_EXERCISE REQUIREMENTS_:
Among the entries that follow, how many lines contain the string "subsurf"? Answer with that number only.

----- DATA IN THIS EXERCISE

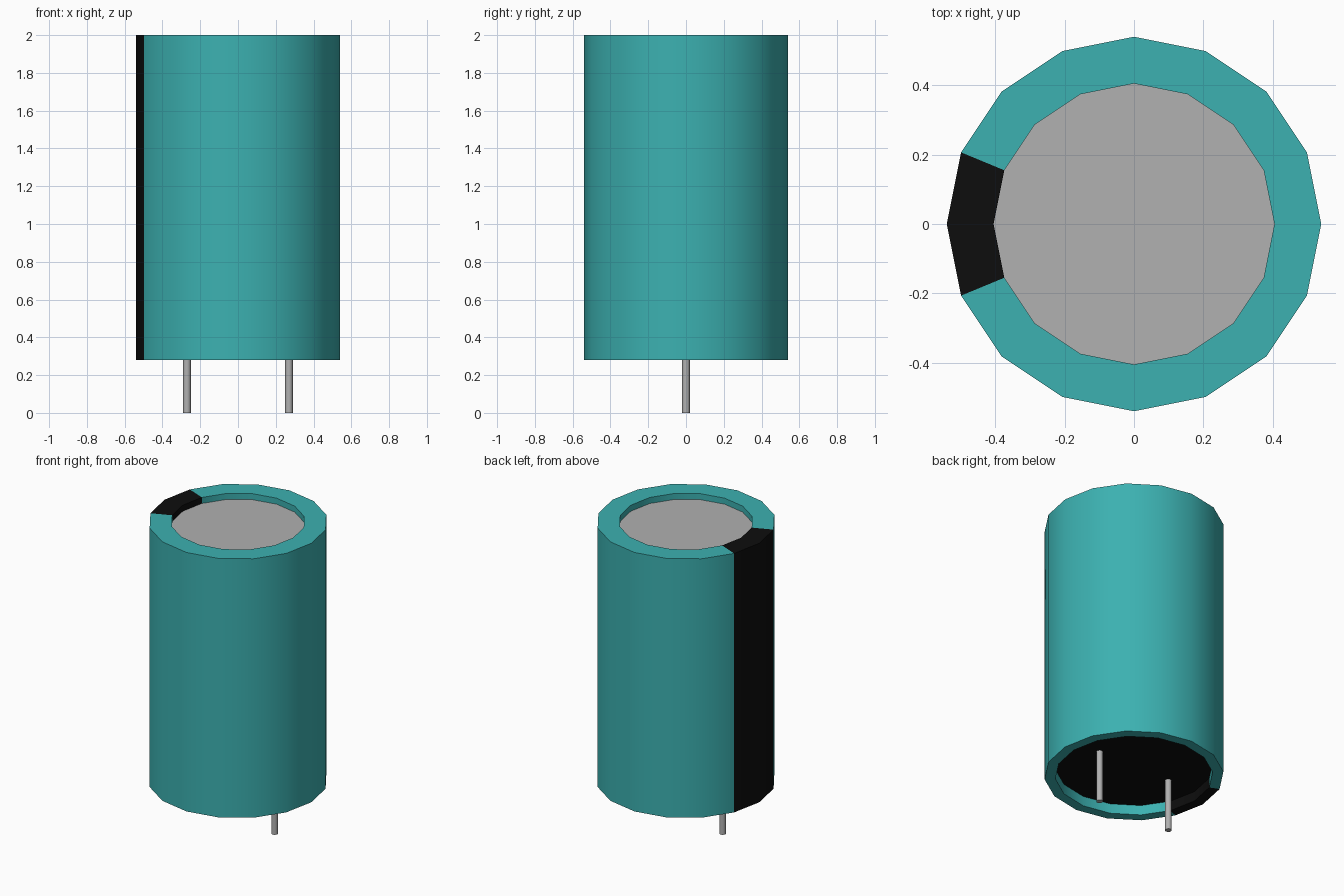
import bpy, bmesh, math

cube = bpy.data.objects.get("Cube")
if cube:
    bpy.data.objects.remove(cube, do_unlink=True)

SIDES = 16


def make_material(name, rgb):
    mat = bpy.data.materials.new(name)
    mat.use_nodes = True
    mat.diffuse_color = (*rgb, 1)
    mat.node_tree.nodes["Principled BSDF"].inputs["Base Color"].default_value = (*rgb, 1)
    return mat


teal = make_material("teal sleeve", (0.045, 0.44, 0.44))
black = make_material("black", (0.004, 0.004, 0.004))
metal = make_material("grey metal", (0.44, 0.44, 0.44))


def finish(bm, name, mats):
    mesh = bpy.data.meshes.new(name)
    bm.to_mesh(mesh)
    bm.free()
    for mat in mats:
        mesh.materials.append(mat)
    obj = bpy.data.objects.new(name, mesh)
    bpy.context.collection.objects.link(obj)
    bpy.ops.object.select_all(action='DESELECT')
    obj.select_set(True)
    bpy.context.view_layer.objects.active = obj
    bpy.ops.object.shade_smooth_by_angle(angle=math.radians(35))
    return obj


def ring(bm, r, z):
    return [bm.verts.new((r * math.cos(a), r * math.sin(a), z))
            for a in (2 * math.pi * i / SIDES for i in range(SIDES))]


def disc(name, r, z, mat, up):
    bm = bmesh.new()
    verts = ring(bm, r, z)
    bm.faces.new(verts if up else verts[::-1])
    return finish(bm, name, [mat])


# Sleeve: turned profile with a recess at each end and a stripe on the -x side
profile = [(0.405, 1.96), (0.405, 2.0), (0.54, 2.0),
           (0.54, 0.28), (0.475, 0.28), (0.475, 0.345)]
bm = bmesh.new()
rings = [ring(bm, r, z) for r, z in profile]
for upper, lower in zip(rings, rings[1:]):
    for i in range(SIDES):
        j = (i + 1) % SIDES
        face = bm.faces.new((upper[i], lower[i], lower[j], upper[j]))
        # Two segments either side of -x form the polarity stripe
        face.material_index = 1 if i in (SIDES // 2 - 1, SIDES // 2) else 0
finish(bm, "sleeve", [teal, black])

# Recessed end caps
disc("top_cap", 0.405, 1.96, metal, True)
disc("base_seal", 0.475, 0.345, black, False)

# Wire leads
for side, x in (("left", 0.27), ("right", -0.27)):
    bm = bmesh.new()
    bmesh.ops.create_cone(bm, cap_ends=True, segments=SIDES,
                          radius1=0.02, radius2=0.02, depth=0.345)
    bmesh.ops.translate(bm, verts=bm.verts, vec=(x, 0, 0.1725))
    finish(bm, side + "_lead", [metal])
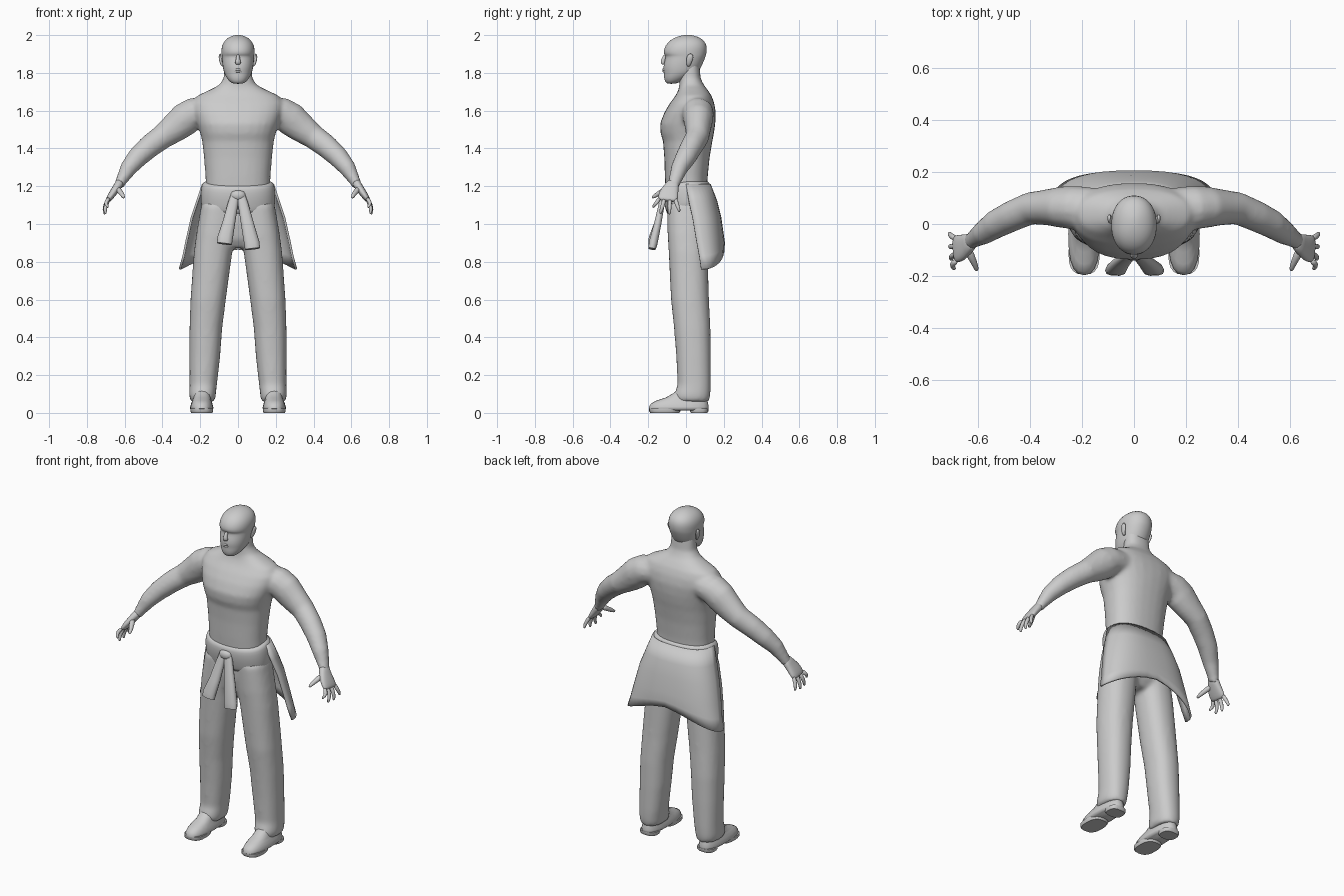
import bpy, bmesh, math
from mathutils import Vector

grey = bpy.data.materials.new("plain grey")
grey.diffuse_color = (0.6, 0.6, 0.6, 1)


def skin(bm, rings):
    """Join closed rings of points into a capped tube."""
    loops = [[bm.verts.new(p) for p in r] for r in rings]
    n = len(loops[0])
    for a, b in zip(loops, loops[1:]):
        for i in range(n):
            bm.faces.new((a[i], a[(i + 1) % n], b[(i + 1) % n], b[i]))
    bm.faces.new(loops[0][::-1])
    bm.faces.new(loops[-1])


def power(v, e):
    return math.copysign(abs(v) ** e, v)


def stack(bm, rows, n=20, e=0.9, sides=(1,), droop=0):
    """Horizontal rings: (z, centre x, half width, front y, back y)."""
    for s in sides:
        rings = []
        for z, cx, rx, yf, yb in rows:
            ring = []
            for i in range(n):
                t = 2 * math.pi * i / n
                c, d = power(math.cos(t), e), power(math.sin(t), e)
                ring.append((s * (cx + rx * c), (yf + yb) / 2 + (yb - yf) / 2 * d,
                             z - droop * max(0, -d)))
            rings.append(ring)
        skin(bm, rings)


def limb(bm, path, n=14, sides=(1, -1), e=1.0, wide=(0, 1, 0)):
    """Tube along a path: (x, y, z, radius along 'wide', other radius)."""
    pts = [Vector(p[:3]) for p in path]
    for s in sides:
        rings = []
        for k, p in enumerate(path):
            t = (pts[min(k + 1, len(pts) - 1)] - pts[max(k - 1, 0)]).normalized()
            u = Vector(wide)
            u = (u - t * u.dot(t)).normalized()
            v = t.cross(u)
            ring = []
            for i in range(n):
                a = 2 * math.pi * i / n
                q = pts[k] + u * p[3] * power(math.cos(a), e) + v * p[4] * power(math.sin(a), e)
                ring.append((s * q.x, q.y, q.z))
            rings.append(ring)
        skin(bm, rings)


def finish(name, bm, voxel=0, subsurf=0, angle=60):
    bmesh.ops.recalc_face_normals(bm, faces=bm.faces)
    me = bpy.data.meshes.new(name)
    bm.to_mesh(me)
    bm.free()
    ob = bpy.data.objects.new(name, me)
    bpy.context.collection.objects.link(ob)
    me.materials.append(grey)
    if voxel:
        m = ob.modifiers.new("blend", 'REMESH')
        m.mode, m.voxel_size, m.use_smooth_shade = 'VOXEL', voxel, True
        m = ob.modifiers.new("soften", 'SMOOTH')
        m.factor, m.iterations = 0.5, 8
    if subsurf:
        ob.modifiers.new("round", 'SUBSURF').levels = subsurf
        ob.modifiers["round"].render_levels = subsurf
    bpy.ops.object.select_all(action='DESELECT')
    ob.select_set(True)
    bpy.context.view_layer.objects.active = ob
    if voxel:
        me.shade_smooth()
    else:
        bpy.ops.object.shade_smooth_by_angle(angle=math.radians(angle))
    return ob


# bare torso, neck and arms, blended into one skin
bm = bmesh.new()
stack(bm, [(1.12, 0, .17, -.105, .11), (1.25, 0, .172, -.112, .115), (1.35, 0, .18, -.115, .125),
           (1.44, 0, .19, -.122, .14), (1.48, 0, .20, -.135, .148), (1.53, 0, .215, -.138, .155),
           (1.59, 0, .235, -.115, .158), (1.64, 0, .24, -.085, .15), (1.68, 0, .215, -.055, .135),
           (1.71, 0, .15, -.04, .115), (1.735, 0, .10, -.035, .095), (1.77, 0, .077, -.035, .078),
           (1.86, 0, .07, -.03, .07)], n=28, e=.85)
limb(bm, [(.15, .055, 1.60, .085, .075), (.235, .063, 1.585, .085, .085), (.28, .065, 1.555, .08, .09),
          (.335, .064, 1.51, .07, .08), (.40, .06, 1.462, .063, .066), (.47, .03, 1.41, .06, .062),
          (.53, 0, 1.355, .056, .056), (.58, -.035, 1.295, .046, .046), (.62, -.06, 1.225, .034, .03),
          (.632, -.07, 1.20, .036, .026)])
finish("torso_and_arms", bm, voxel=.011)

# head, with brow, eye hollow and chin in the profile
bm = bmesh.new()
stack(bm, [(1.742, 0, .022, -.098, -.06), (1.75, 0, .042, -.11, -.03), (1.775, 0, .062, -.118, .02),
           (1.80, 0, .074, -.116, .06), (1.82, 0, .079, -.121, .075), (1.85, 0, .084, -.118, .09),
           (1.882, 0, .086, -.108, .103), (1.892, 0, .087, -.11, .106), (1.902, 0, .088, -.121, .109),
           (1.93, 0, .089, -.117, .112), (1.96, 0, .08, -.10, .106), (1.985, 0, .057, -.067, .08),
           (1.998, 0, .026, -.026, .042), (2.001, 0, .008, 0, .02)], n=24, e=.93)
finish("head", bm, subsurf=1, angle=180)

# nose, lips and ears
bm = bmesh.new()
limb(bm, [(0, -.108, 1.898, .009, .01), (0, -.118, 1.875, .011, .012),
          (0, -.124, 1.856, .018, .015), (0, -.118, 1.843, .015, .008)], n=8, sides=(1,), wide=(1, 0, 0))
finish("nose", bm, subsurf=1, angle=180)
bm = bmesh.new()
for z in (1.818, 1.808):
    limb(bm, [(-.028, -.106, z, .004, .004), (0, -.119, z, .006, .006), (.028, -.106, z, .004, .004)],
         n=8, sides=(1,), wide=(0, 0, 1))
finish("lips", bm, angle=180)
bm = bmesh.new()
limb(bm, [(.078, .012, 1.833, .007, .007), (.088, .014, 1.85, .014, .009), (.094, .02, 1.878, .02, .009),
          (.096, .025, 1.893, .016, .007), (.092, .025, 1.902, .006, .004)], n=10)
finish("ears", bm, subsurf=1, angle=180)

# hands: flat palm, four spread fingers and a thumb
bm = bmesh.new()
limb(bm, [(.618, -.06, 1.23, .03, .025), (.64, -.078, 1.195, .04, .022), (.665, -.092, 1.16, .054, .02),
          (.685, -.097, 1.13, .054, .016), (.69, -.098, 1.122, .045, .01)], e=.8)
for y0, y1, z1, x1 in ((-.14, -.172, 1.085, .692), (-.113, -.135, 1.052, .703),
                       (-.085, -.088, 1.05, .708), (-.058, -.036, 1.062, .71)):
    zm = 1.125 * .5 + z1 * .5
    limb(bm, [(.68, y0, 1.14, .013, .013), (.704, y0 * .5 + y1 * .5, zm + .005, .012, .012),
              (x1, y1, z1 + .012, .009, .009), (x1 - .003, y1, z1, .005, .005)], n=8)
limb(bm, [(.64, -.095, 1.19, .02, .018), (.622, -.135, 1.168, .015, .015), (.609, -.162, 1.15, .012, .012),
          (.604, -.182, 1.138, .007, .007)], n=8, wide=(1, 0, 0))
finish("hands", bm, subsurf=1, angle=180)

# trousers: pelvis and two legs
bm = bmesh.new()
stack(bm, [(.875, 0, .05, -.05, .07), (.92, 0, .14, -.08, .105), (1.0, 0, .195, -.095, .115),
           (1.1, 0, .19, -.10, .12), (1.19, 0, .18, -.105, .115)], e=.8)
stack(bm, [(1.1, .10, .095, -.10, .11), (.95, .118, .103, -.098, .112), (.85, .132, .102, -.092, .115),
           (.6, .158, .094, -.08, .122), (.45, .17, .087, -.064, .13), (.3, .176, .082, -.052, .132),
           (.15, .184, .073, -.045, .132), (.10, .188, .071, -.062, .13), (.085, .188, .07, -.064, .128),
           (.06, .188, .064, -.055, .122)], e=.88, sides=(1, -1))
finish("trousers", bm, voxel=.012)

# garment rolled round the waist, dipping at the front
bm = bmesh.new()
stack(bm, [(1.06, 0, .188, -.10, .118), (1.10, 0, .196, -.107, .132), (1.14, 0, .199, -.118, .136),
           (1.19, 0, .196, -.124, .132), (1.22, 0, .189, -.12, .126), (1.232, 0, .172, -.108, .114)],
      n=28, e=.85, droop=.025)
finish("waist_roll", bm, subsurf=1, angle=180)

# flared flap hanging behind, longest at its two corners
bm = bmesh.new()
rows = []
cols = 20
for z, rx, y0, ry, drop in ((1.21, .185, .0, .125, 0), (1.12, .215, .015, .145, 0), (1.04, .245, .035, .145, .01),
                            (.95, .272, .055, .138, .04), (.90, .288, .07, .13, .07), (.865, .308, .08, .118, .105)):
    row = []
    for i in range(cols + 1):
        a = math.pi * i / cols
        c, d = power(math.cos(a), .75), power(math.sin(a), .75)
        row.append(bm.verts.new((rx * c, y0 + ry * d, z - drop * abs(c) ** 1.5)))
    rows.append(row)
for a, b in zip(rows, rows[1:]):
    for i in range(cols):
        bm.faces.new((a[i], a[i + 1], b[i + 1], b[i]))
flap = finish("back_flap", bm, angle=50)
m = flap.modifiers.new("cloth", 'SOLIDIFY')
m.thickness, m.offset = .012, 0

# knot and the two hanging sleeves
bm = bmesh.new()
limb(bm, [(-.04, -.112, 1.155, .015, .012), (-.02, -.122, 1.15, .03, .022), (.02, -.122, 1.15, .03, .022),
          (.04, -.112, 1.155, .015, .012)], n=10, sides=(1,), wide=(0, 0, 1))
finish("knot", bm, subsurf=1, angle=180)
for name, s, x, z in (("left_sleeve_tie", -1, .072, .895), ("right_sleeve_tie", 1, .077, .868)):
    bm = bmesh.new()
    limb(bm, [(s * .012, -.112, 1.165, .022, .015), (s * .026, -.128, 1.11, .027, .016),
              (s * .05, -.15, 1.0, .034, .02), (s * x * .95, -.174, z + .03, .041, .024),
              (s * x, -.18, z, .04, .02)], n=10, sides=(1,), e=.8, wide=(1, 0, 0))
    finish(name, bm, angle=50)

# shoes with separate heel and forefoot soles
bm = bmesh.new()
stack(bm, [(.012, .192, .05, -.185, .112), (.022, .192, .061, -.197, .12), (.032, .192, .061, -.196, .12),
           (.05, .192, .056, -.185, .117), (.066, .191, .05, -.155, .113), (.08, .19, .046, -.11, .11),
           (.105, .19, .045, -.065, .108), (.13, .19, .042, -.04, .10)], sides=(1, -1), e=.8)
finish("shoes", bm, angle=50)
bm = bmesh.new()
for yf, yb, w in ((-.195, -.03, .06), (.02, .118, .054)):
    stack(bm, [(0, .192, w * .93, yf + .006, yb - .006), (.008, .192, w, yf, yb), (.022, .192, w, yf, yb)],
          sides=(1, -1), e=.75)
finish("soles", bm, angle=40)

----------

_RESULT OF THIS TASK_:
10